(Stored data)
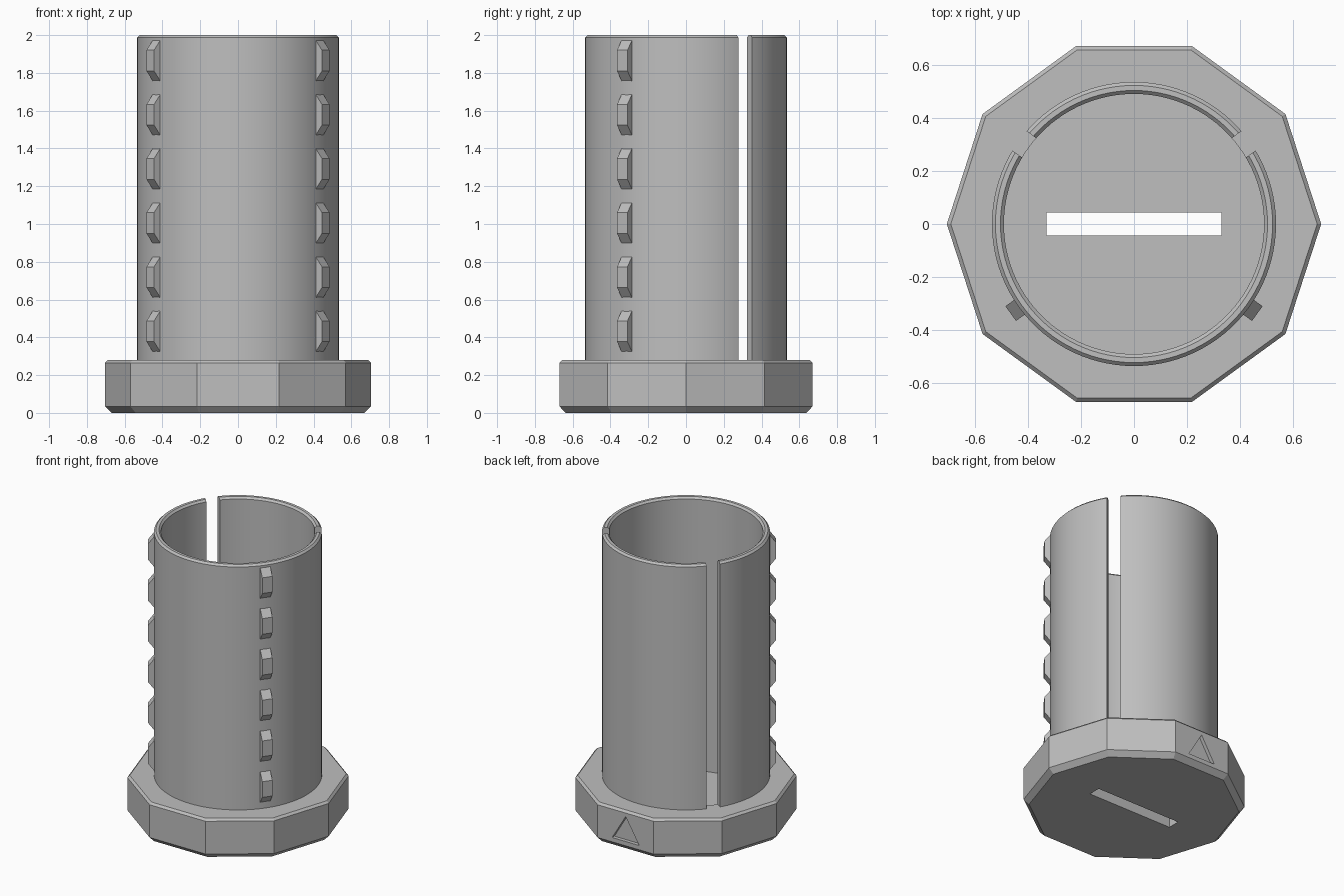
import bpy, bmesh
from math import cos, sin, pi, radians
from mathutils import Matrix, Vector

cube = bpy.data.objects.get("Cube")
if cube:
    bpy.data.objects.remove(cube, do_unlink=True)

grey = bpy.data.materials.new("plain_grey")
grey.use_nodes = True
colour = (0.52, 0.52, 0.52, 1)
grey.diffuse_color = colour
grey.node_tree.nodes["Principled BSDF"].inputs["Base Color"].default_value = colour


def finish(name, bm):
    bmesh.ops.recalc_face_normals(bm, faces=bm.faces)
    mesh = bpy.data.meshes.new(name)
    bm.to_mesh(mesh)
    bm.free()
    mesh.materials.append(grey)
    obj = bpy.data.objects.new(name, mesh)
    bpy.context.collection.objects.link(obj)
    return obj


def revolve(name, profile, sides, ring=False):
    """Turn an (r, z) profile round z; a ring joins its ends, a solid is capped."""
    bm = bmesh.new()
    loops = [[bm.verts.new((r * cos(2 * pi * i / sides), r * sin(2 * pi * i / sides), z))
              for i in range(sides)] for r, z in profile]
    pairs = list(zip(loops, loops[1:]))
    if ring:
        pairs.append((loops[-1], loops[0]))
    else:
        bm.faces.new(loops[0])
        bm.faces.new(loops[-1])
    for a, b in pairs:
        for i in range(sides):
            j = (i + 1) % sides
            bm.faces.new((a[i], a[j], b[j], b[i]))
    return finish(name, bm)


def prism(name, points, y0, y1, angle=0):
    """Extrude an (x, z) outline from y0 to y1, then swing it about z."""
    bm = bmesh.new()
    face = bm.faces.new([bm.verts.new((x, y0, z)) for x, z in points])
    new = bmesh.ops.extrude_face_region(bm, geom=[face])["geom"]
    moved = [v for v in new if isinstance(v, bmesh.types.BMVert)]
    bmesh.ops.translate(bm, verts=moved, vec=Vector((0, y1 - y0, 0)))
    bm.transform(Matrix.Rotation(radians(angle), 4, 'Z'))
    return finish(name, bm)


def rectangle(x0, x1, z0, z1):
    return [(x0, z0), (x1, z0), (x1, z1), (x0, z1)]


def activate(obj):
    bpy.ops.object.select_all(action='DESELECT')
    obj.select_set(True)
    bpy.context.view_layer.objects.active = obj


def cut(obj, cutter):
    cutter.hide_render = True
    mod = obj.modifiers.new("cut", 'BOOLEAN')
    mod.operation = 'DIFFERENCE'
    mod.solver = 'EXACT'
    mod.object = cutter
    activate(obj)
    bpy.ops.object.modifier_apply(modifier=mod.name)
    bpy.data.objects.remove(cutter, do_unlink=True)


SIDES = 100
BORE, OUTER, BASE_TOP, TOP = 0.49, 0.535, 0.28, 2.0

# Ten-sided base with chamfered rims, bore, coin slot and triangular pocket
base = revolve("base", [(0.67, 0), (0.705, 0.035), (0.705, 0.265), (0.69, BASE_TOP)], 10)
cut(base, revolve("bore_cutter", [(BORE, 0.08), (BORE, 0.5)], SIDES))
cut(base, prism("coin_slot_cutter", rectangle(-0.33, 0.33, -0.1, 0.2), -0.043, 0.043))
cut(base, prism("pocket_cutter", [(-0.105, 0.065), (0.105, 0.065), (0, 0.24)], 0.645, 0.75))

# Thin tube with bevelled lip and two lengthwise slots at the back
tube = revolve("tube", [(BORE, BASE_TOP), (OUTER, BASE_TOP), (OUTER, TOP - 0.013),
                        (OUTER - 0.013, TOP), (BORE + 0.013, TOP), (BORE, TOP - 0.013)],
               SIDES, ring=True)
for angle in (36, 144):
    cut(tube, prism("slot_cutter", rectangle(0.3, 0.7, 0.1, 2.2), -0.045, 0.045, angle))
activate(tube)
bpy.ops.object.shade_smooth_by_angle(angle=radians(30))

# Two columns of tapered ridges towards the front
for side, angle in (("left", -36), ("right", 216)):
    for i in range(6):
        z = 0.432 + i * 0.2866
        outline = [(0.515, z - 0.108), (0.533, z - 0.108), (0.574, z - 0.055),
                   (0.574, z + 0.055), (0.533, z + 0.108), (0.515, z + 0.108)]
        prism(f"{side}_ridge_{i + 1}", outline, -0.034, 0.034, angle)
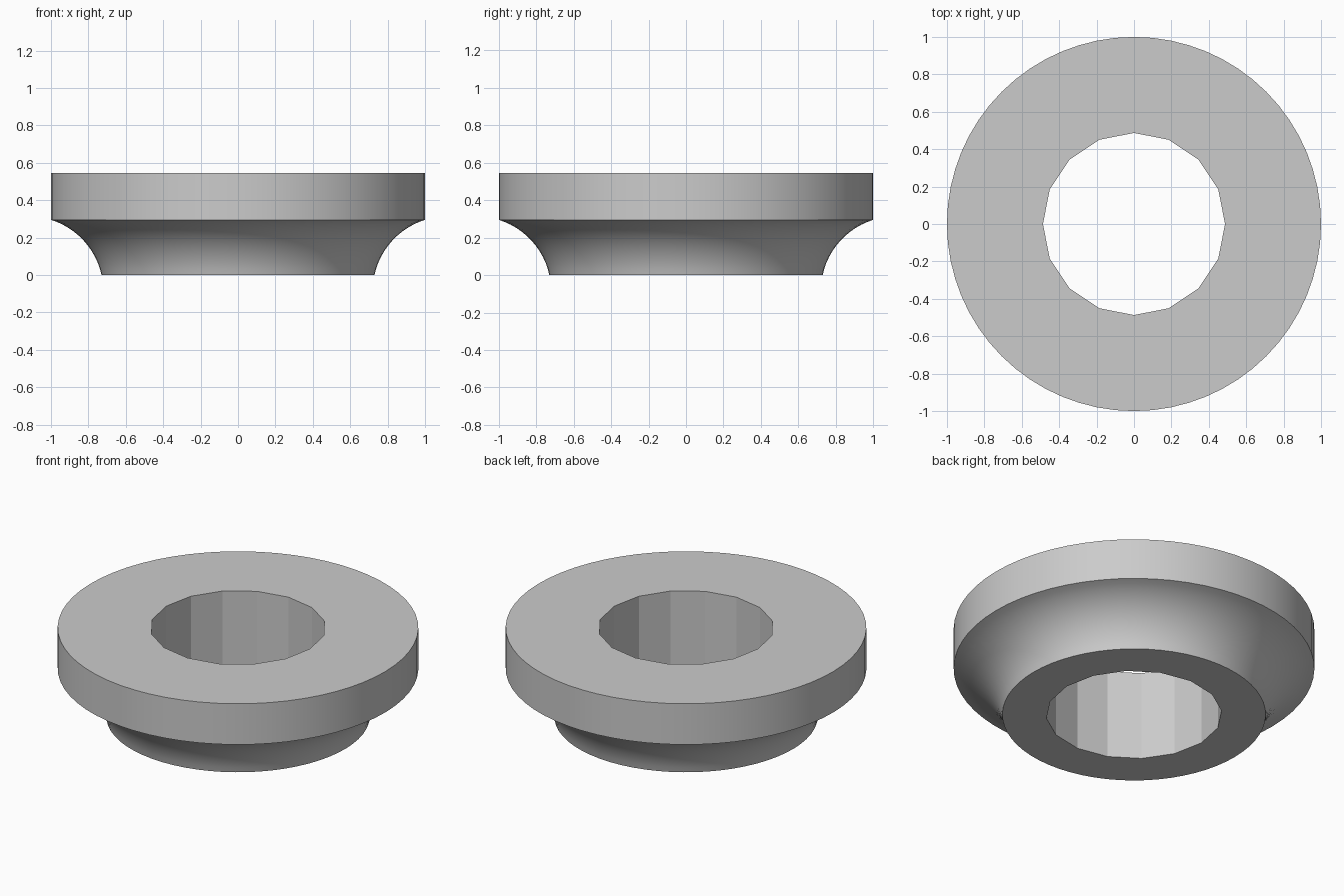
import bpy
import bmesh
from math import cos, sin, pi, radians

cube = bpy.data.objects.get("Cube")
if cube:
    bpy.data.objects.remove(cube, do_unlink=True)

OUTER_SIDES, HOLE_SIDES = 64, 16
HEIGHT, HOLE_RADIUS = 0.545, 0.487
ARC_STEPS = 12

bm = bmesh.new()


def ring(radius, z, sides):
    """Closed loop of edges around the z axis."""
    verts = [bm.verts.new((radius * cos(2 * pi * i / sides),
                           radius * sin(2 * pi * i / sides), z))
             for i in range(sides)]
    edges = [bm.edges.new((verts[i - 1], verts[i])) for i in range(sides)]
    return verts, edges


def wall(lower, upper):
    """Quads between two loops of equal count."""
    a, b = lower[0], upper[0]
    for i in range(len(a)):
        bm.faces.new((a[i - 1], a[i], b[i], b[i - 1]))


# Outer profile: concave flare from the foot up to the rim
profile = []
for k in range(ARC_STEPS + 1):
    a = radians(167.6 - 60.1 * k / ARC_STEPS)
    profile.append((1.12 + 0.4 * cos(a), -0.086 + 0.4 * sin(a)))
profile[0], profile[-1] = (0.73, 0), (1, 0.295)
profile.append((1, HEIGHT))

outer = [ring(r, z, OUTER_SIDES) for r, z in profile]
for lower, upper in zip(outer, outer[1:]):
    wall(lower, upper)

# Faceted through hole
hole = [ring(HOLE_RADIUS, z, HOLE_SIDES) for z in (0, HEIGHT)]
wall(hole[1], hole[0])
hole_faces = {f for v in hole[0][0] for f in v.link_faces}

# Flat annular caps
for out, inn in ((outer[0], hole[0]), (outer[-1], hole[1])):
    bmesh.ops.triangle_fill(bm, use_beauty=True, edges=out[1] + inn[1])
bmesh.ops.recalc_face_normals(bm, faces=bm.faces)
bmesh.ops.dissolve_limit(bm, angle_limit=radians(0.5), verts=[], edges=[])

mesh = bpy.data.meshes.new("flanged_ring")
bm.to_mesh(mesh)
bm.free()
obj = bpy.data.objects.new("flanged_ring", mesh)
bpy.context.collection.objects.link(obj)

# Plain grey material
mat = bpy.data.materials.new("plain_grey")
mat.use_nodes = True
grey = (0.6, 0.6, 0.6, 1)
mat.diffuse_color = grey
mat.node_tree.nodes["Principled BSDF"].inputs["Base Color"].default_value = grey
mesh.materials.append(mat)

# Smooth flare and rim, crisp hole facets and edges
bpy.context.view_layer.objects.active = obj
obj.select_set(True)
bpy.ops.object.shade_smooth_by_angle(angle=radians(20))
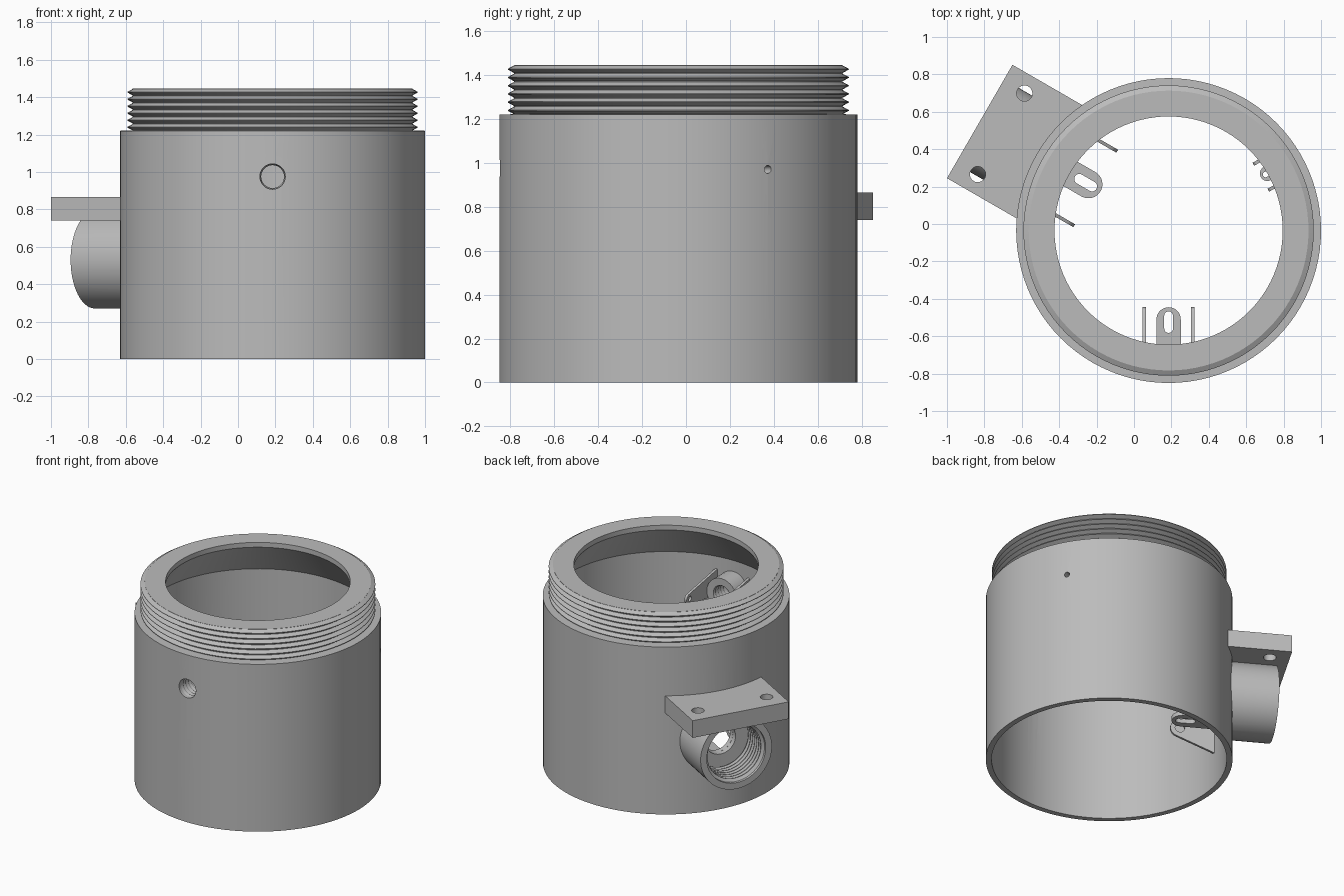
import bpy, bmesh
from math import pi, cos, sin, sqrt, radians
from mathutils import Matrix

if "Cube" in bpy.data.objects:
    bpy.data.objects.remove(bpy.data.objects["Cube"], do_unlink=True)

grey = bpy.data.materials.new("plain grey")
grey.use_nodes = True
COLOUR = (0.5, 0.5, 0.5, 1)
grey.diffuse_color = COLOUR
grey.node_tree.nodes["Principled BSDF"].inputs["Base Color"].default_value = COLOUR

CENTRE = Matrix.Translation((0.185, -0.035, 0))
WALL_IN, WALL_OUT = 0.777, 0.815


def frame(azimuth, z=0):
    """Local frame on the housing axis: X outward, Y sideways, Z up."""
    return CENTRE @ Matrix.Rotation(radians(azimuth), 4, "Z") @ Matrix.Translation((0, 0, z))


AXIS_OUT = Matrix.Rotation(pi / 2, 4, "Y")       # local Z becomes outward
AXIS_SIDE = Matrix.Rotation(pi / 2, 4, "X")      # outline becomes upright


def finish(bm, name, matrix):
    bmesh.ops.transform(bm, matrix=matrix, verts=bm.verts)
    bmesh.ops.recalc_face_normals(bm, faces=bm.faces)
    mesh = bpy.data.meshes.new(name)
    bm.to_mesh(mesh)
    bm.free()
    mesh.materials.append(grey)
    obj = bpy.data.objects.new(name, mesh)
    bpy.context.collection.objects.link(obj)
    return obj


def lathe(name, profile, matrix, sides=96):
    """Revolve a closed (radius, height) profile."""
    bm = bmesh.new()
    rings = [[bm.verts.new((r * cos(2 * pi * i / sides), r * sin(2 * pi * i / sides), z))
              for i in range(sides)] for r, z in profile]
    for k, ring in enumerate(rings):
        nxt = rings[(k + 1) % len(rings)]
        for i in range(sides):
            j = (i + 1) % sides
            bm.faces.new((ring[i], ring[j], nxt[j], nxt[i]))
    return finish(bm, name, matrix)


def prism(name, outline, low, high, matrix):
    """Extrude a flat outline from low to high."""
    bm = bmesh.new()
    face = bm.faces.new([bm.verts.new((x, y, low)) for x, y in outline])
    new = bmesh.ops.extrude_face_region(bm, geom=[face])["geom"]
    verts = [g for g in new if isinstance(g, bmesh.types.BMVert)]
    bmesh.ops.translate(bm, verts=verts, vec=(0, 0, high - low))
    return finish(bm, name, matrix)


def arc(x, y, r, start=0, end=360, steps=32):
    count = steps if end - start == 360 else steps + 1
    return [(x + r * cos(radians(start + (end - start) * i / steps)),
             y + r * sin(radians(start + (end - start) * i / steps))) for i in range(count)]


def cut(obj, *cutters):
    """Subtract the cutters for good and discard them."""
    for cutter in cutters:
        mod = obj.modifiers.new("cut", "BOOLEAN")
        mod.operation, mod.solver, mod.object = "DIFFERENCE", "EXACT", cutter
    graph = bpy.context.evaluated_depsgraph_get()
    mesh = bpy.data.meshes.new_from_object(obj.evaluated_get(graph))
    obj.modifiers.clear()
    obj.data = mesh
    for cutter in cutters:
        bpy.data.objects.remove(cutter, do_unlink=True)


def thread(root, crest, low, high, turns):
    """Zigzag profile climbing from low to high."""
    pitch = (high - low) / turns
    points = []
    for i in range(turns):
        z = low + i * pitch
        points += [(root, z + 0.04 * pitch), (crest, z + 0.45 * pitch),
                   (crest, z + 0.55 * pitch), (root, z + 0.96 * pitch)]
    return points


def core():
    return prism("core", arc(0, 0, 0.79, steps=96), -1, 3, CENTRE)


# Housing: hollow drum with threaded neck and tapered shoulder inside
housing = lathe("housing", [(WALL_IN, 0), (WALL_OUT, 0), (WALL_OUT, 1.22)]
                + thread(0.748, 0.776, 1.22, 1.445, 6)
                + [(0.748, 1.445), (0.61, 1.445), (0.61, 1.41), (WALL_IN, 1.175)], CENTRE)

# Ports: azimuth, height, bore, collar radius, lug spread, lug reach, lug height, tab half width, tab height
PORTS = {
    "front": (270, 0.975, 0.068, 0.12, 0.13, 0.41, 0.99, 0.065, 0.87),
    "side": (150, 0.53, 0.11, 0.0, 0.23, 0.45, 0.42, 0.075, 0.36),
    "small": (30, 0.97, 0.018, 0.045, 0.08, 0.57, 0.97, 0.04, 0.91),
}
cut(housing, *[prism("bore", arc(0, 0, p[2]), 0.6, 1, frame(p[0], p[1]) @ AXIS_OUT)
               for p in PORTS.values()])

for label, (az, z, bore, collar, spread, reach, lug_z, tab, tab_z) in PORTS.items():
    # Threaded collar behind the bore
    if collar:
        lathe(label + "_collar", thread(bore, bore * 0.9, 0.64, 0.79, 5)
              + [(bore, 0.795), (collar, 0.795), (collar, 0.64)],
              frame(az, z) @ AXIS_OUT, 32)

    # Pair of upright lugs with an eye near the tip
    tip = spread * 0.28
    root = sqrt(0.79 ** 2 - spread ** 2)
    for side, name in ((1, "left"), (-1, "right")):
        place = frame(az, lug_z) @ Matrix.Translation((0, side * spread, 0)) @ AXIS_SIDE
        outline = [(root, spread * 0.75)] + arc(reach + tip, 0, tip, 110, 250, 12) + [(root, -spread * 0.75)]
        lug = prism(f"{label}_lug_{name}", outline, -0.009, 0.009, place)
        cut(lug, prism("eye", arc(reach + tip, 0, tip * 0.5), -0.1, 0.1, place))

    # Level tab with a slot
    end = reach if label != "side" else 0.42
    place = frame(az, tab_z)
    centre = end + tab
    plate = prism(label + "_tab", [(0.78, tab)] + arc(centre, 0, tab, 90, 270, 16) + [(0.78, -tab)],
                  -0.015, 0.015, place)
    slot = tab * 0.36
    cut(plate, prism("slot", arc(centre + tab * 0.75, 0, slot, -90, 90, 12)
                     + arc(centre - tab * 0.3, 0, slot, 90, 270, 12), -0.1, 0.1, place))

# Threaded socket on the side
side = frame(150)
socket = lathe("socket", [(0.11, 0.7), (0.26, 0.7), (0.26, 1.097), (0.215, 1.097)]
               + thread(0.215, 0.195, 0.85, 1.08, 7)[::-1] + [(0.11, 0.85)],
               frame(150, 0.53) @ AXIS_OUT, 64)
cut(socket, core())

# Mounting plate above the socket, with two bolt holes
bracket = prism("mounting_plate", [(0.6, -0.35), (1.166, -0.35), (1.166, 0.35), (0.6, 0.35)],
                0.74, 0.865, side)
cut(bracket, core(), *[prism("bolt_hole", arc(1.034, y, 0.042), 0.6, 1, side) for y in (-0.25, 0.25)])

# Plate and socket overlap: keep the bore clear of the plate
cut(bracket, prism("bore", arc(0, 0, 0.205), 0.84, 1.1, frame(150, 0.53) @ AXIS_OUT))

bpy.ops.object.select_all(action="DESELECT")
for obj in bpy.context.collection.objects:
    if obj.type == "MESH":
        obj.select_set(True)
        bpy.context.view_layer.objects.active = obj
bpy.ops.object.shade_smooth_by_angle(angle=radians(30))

BRIEF: Could you reproduce exactly the lines of the entries above, from the one with "profile.append((1.12 + 0.4" through the one with "# Flat annular caps", and nothing else?

RESPONSE AREA:
    profile.append((1.12 + 0.4 * cos(a), -0.086 + 0.4 * sin(a)))
profile[0], profile[-1] = (0.73, 0), (1, 0.295)
profile.append((1, HEIGHT))

outer = [ring(r, z, OUTER_SIDES) for r, z in profile]
for lower, upper in zip(outer, outer[1:]):
    wall(lower, upper)

# Faceted through hole
hole = [ring(HOLE_RADIUS, z, HOLE_SIDES) for z in (0, HEIGHT)]
wall(hole[1], hole[0])
hole_faces = {f for v in hole[0][0] for f in v.link_faces}

# Flat annular caps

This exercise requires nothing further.